But, even better for me was the news in the same report that sports drinks will still be available in high school. Diet drinks will be there, too, but it is the sports drinks I want to see available. Surprising? Not at all when you consider the facts.
I'll touch on the soda issue very briefly because what I really want to talk about is sports drinks. The bottom line on soda for me is I can't really think of a good reason why young kids need to have soda. So, don't give it to them. For tweens, limit soda to once in a while and special occasions but steer them to the diet varieties to limit calories. They are going to be having soda when on their own with their friends so better to help them develop a taste for the diet version than the regular. And, we all know teens drink soda so diet is all that should be available and it is appropriate for them to have more choices even at school as they are almost adults.

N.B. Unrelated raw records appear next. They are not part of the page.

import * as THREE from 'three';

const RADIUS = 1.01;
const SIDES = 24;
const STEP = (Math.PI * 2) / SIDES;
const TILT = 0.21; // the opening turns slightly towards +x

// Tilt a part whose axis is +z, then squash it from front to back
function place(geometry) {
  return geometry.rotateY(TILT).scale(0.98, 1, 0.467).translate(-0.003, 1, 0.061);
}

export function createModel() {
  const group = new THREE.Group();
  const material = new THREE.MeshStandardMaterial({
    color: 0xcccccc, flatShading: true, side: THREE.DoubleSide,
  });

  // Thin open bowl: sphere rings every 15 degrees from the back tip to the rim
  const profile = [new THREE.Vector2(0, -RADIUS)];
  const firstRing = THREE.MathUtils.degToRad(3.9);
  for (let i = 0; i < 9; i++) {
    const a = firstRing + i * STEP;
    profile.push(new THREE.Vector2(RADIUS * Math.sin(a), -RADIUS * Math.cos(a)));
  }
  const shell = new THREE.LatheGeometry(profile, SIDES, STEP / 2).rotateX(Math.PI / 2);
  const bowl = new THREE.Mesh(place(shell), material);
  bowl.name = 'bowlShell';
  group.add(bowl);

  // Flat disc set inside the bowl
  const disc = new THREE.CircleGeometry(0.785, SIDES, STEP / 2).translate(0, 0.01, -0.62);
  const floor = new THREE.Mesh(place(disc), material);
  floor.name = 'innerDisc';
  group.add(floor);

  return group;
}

As for sports drinks, I have no problem with them being banned for regular use - this is appropriate. Sports drinks were not designed to be utilized as a regular use drink and replace water and milk for our kids. Plus, like soda, sports drinks are empty calories when used as as regular drink.

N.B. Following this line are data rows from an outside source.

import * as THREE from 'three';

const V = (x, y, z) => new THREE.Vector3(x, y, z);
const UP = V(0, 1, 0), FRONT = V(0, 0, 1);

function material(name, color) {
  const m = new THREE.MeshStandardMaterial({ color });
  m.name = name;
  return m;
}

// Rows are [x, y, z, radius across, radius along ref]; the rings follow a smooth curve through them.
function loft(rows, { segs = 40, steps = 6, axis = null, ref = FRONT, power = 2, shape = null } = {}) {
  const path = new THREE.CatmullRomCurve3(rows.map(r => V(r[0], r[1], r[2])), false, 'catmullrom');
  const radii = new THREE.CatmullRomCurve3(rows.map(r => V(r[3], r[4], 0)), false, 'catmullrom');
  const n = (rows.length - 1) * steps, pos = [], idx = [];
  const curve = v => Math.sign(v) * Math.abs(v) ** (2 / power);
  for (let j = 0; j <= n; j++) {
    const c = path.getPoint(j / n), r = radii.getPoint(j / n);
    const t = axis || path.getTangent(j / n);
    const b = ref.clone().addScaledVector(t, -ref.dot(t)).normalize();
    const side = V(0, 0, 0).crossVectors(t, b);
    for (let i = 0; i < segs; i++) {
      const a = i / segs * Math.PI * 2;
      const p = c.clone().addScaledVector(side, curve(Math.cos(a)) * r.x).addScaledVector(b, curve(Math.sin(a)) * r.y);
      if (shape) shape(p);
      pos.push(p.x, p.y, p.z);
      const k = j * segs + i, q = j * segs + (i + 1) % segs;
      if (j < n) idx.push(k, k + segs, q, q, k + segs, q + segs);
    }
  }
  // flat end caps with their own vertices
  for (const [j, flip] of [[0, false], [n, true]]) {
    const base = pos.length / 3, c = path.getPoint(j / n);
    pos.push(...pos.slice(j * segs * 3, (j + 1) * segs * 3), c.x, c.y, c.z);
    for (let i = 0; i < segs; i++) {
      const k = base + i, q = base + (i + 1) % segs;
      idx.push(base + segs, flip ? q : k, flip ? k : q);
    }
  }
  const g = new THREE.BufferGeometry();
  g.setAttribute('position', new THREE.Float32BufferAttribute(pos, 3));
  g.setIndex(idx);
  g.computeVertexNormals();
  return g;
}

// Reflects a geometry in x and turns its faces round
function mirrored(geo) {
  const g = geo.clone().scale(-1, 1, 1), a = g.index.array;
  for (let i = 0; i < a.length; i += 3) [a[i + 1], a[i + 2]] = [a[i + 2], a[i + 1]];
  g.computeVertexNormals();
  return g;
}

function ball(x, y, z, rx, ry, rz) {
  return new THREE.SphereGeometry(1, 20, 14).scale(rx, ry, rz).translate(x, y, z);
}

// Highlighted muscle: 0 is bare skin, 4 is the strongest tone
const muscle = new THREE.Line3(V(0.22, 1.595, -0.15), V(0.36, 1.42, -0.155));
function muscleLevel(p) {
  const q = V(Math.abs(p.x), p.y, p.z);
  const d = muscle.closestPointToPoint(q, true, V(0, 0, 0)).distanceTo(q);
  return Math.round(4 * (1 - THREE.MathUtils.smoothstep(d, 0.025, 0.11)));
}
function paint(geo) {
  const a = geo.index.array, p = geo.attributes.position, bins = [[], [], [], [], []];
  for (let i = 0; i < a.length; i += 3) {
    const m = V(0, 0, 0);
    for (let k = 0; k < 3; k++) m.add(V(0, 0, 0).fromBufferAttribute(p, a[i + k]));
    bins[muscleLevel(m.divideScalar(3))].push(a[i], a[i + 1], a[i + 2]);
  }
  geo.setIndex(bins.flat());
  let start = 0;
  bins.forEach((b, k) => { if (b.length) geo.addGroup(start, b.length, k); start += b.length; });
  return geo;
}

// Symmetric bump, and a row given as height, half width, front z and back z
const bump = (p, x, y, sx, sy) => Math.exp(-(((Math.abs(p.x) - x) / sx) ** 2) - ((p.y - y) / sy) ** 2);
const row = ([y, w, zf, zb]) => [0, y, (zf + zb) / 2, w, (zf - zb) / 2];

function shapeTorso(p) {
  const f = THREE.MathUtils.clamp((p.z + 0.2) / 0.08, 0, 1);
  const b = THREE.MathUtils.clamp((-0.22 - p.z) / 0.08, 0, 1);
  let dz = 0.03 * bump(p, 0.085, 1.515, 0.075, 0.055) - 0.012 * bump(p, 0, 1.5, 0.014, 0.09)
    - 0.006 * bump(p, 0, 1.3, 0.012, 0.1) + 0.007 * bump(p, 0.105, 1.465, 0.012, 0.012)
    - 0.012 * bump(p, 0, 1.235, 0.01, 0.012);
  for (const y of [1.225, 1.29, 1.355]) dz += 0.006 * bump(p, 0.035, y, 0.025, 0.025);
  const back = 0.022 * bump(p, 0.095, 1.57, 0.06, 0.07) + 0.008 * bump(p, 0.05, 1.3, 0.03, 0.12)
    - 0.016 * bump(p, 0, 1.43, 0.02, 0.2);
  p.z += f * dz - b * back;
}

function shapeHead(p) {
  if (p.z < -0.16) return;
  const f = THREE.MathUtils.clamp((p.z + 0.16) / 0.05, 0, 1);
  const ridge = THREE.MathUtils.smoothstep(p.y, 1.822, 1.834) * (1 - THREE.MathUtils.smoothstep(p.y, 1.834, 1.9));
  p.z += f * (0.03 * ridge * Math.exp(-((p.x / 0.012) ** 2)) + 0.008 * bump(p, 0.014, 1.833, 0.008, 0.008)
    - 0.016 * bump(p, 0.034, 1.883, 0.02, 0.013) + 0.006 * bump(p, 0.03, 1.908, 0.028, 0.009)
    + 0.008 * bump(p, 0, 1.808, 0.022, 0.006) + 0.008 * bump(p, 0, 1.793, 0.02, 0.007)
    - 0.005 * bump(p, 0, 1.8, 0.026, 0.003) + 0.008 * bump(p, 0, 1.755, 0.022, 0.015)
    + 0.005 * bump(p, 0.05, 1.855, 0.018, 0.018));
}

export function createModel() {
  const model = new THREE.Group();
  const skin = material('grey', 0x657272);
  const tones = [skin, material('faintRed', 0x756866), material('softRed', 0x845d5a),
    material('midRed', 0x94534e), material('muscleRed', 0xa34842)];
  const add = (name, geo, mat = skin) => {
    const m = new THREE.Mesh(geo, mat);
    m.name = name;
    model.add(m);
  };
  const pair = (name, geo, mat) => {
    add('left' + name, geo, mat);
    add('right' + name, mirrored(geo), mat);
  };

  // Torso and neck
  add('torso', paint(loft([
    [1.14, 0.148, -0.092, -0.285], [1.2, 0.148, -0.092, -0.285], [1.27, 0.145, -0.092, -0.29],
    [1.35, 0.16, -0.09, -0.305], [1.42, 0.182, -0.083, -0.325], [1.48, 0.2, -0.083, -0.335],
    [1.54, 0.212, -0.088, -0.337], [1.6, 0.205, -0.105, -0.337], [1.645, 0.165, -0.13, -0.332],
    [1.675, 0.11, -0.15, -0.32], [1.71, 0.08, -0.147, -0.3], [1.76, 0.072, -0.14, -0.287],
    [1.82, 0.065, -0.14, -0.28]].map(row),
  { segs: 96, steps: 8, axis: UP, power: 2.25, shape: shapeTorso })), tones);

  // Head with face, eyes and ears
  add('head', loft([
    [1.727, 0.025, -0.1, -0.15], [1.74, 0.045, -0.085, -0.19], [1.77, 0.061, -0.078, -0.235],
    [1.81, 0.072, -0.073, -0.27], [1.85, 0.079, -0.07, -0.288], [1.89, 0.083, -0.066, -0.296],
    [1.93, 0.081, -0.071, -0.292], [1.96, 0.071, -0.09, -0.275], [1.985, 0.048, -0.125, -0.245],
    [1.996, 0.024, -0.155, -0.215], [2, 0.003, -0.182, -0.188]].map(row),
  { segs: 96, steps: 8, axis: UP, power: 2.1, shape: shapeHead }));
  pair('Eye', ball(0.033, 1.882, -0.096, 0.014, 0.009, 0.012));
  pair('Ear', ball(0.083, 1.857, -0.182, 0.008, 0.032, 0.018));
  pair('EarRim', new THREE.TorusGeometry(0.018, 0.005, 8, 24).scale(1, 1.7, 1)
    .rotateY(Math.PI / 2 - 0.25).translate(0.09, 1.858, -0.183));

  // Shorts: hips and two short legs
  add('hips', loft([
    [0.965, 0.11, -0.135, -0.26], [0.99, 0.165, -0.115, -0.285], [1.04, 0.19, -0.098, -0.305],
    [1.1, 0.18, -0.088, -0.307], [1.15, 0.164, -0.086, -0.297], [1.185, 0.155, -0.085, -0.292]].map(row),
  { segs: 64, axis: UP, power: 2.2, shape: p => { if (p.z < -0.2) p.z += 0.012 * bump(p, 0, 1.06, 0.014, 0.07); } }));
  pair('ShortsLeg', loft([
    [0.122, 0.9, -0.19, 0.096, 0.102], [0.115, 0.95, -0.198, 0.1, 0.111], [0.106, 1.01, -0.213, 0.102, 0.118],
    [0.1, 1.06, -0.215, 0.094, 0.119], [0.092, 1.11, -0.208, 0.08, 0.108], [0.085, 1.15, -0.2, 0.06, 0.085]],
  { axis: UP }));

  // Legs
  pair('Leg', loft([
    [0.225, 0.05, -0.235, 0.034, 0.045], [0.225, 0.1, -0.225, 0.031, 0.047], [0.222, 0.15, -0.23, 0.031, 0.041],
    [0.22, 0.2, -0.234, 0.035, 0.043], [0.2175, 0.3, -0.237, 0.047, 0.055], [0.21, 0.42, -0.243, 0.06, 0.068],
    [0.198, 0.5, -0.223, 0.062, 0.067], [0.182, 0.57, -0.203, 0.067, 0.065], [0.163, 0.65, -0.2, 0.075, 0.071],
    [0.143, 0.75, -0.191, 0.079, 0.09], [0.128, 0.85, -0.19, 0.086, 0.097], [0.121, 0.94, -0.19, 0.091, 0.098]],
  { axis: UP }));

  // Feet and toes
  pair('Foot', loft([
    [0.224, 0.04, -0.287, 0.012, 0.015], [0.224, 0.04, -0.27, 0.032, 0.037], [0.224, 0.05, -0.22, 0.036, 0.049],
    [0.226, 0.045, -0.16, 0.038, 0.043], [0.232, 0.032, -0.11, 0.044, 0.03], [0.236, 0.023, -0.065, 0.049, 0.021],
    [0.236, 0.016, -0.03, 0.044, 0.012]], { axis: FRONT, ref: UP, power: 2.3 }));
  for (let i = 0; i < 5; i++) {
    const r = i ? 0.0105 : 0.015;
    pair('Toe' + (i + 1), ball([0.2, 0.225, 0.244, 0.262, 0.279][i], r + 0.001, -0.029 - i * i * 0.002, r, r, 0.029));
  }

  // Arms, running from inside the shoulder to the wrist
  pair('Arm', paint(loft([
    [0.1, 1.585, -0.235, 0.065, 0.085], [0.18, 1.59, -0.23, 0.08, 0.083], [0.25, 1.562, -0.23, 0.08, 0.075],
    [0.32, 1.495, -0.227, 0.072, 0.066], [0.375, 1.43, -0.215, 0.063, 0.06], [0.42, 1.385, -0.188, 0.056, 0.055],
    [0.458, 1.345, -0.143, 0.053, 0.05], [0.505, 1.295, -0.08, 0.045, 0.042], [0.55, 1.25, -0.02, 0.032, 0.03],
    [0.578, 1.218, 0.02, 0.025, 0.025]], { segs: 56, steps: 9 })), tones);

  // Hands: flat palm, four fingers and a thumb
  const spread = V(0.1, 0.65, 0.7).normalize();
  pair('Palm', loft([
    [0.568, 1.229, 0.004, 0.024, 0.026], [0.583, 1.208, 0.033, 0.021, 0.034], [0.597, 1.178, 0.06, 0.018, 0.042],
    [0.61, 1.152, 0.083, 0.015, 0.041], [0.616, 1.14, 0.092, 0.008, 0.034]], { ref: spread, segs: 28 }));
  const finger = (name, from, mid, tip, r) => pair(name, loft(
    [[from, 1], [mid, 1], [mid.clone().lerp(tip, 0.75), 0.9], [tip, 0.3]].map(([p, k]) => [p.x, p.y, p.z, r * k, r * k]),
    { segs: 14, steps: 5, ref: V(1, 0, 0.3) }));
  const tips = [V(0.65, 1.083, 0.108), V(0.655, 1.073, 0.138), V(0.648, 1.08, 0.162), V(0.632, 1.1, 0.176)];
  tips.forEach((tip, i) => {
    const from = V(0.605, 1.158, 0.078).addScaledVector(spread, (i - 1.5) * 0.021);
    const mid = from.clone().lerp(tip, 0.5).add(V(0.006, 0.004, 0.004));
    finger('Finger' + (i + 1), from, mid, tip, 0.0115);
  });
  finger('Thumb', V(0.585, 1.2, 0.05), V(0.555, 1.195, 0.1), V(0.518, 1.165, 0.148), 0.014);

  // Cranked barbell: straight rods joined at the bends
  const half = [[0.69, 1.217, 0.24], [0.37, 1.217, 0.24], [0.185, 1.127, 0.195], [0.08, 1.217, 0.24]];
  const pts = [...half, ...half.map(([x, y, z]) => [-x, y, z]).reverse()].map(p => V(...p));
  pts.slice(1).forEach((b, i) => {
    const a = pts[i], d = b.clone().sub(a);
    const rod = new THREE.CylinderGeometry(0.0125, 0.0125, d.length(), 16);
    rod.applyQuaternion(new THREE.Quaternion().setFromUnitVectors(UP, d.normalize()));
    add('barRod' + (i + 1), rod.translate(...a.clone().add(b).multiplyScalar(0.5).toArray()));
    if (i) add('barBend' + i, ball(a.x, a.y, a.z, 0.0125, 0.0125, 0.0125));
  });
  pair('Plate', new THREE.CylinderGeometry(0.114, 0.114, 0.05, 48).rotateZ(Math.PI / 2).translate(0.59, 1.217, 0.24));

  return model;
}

However, if used as designed, as a rehydration solution, sports drinks do have a significant role for our young athletes, and one that is supported by science. Our young athletes work hard - they sweat and their bodies utilize a great deal of energy when they exercise and play team sports in school. This is true regardless of the outside temperature but even more true if the season is warm. When our kids' bodies work like this, and especially when the temps outside are warm, our kids sweat a great deal loosing sugars and salts as well as water. So, just drinking water along as is the practice now on many sideline won't cut it. Kids do need sports drinks to maintain their balance when all is said and done.

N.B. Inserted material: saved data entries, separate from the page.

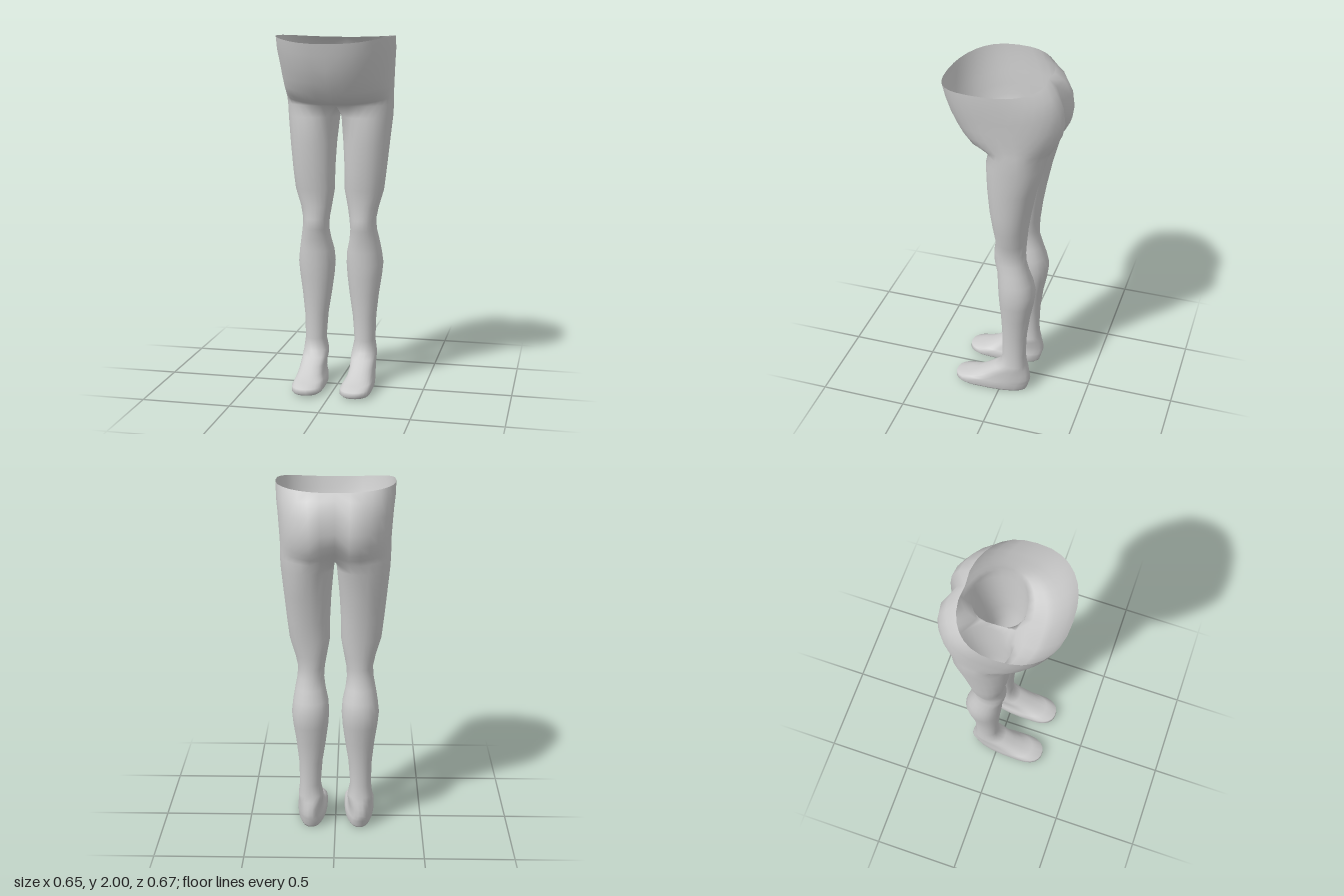
import * as THREE from 'three';
import { mergeVertices } from 'three/addons/utils/BufferGeometryUtils.js';

const OUT = 16; // segments around the outside of one body half
const IN = 8; // segments along the inner thigh
const pw = (v, e) => Math.sign(v) * Math.pow(Math.abs(v), e);
const lerp = THREE.MathUtils.lerp;

// Pelvis rows: y front, y side, y back, half width, z front, z widest, z back, groin groove, cleft depth
const PELVIS = [
  [1.96, 2.0, 1.985, 0.325, 0.34, 0.05, -0.225, 0, 0.012],
  [1.9, 1.93, 1.95, 0.323, 0.325, 0.03, -0.285, 0, 0.03],
  [1.82, 1.85, 1.87, 0.313, 0.3, 0, -0.328, 0, 0.045],
  [1.75, 1.78, 1.78, 0.307, 0.265, -0.02, -0.34, 0, 0.05],
  [1.69, 1.73, 1.71, 0.303, 0.23, -0.04, -0.328, 0, 0.06],
  [1.645, 1.69, 1.66, 0.3, 0.19, -0.06, -0.305, 0, 0.08],
  [1.625, 1.66, 1.63, 0.3, 0.12, -0.07, -0.285, 0.02, 0.09],
  [1.615, 1.62, 1.6, 0.3, 0.08, -0.08, -0.265, 0.03, 0.1],
];

// Leg rows: y, x inner, x outer, z front, z back
const LEG = [
  [1.55, 0.008, 0.296, 0.075, -0.24],
  [1.4, 0.022, 0.282, 0.07, -0.2],
  [1.25, 0.03, 0.267, 0.058, -0.17],
  [1.14, 0.03, 0.254, 0.043, -0.152],
  [1.04, 0.048, 0.224, 0.03, -0.142],
  [0.97, 0.06, 0.21, 0.042, -0.138],
  [0.91, 0.064, 0.214, 0.038, -0.142],
  [0.85, 0.056, 0.226, 0.022, -0.158],
  [0.78, 0.04, 0.238, 0.018, -0.182],
  [0.71, 0.035, 0.246, 0.015, -0.197],
  [0.63, 0.041, 0.238, 0.01, -0.187],
  [0.53, 0.054, 0.223, 0.001, -0.167],
  [0.4, 0.074, 0.209, -0.006, -0.15],
  [0.26, 0.085, 0.205, -0.008, -0.145],
];

// Foot rows: as the leg, plus z of the widest point and tilt toward the toes
const FOOT = [
  [0.19, 0.071, 0.214, 0, -0.15],
  [0.16, 0.07, 0.215, 0.04, -0.16, -0.05],
  [0.12, 0.075, 0.215, 0.1, -0.17, 0],
  [0.085, 0.072, 0.218, 0.155, -0.175, 0.05],
  [0.062, 0.062, 0.222, 0.215, -0.172, 0.1],
  [0.047, 0.052, 0.226, 0.282, -0.168, 0.15],
  [0.02, 0.05, 0.226, 0.285, -0.158, 0.16, 0.02],
  [0.007, 0.06, 0.218, 0.27, -0.15, 0.15, 0.02],
  [0.007, 0.14, 0.14, 0.2, -0.1, 0.15, 0.02],
];

// Half pelvis outline from belly centre to cleft; the inner points lie on the crotch seam
function pelvisRing([yF, yS, yB, w, zf, cz, zb, gF, gB]) {
  const ring = [];
  for (let j = 0; j <= OUT; j++) {
    const a = (j / OUT) * Math.PI;
    const c = j * 2 === OUT ? 0 : Math.cos(a);
    const x = j % OUT === 0 ? 0 : w * pw(Math.sin(a), 0.85);
    const near = Math.max(0, 1 - x / 0.11) ** 1.5;
    const z = cz + pw(c, 0.83) * (c > 0 ? zf - cz : cz - zb) + near * (c > 0 ? -gF : gB);
    ring.push([x, lerp(yS, c > 0 ? yF : yB, c * c), z]);
  }
  for (let k = 1; k < IN; k++) {
    const t = k / IN;
    ring.push([0, lerp(yB, yF, t), lerp(zb + gB, zf - gF, t)]);
  }
  return ring;
}

// Closed outline of the leg or foot
function legRing([y, xi, xo, zf, zb, cz = (zf + zb) / 2, tilt = 0], isFoot) {
  const e = isFoot ? 0.85 : 0.95;
  const ring = [];
  for (let j = 0; j < OUT + IN; j++) {
    const deg = j <= OUT ? -40 + (260 * j) / OUT : 220 + (100 * (j - OUT)) / IN;
    const a = THREE.MathUtils.degToRad(deg);
    const c = Math.cos(a);
    const dz = pw(c, e) * (c > 0 ? zf - cz : cz - zb);
    ring.push([(xi + xo) / 2 + ((xo - xi) / 2) * pw(Math.sin(a), e), y + tilt * dz, cz + dz]);
  }
  return ring;
}

export function createModel() {
  const rings = [
    ...PELVIS.map(pelvisRing),
    ...LEG.map((r) => legRing(r, false)),
    ...FOOT.map((r) => legRing(r, true)),
  ];
  const n = OUT + IN;
  const half = rings.length * n;
  const positions = [];
  for (const side of [1, -1]) {
    for (const ring of rings) for (const [x, y, z] of ring) positions.push(side * x, y, z);
  }

  // Skin a span of rows on one side; the pelvis is skinned on its outside only
  const index = [];
  const parts = [];
  function skin(from, to, side, columns) {
    const base = side > 0 ? 0 : half;
    for (let i = from; i < to; i++) {
      for (let j = 0; j < columns; j++) {
        const a = base + i * n + j;
        const b = base + i * n + ((j + 1) % n);
        const c = a + n;
        const d = b + n;
        if (side > 0) index.push(a, c, b, b, c, d);
        else index.push(a, b, c, b, d, c);
      }
    }
  }
  function part(name, build) {
    const start = index.length;
    build();
    parts.push({ name, start, end: index.length });
  }

  const crotch = PELVIS.length - 1;
  const ankle = crotch + LEG.length;
  const sole = rings.length - 1;
  part('pelvis', () => [1, -1].forEach((s) => skin(0, crotch, s, OUT)));
  for (const [name, s] of [['left', 1], ['right', -1]]) {
    part(name + 'Leg', () => skin(crotch, ankle, s, n));
    part(name + 'Foot', () => skin(ankle, sole, s, n));
  }

  // Weld the halves so that shading runs smoothly across all parts
  let body = new THREE.BufferGeometry();
  body.setAttribute('position', new THREE.Float32BufferAttribute(positions, 3));
  body.setIndex(index);
  body = mergeVertices(body, 1e-4);
  body.computeVertexNormals();

  const material = new THREE.MeshStandardMaterial({ color: 0xcccccc, side: THREE.DoubleSide });
  const group = new THREE.Group();
  group.name = 'lowerBody';
  const welded = Array.from(body.index.array);
  for (const { name, start, end } of parts) {
    const geometry = new THREE.BufferGeometry();
    geometry.setAttribute('position', body.attributes.position);
    geometry.setAttribute('normal', body.attributes.normal);
    geometry.setIndex(welded.slice(start, end));
    const mesh = new THREE.Mesh(geometry, material);
    mesh.name = name;
    group.add(mesh);
  }
  return group;
}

So, I worry that a flat of ban of sports drinks as "bad" is hurting our young athletes and I've seen many a middle school and high school athlete in my office very dehydrated after a game because all that was available on the sidelines was water. I encourage serious young athletes to preload with a sports drink and postload with one as well if all that is available during a game or practice is water to avoid becoming dehydrated and that seems to work well. In fact, I tell parents of all kids participating in youth sports to keep sports drinks at home and I review signs of dehydration to keep an eye on. While the goal is to avoid dehydration, better to treat as soon as you recognize than to miss altogether. If you are not sure what the signs of dehydration are in young athletes, click here.
This is really a long winded way of saying that not all drinks are bad if used at the right ages - and at the right times. And, perhaps it's time us parents acted as better role models at home and just stopped allowing our kids to drink certain drinks. Just a thought.
(Post republished from Dr. Gwenn Is In)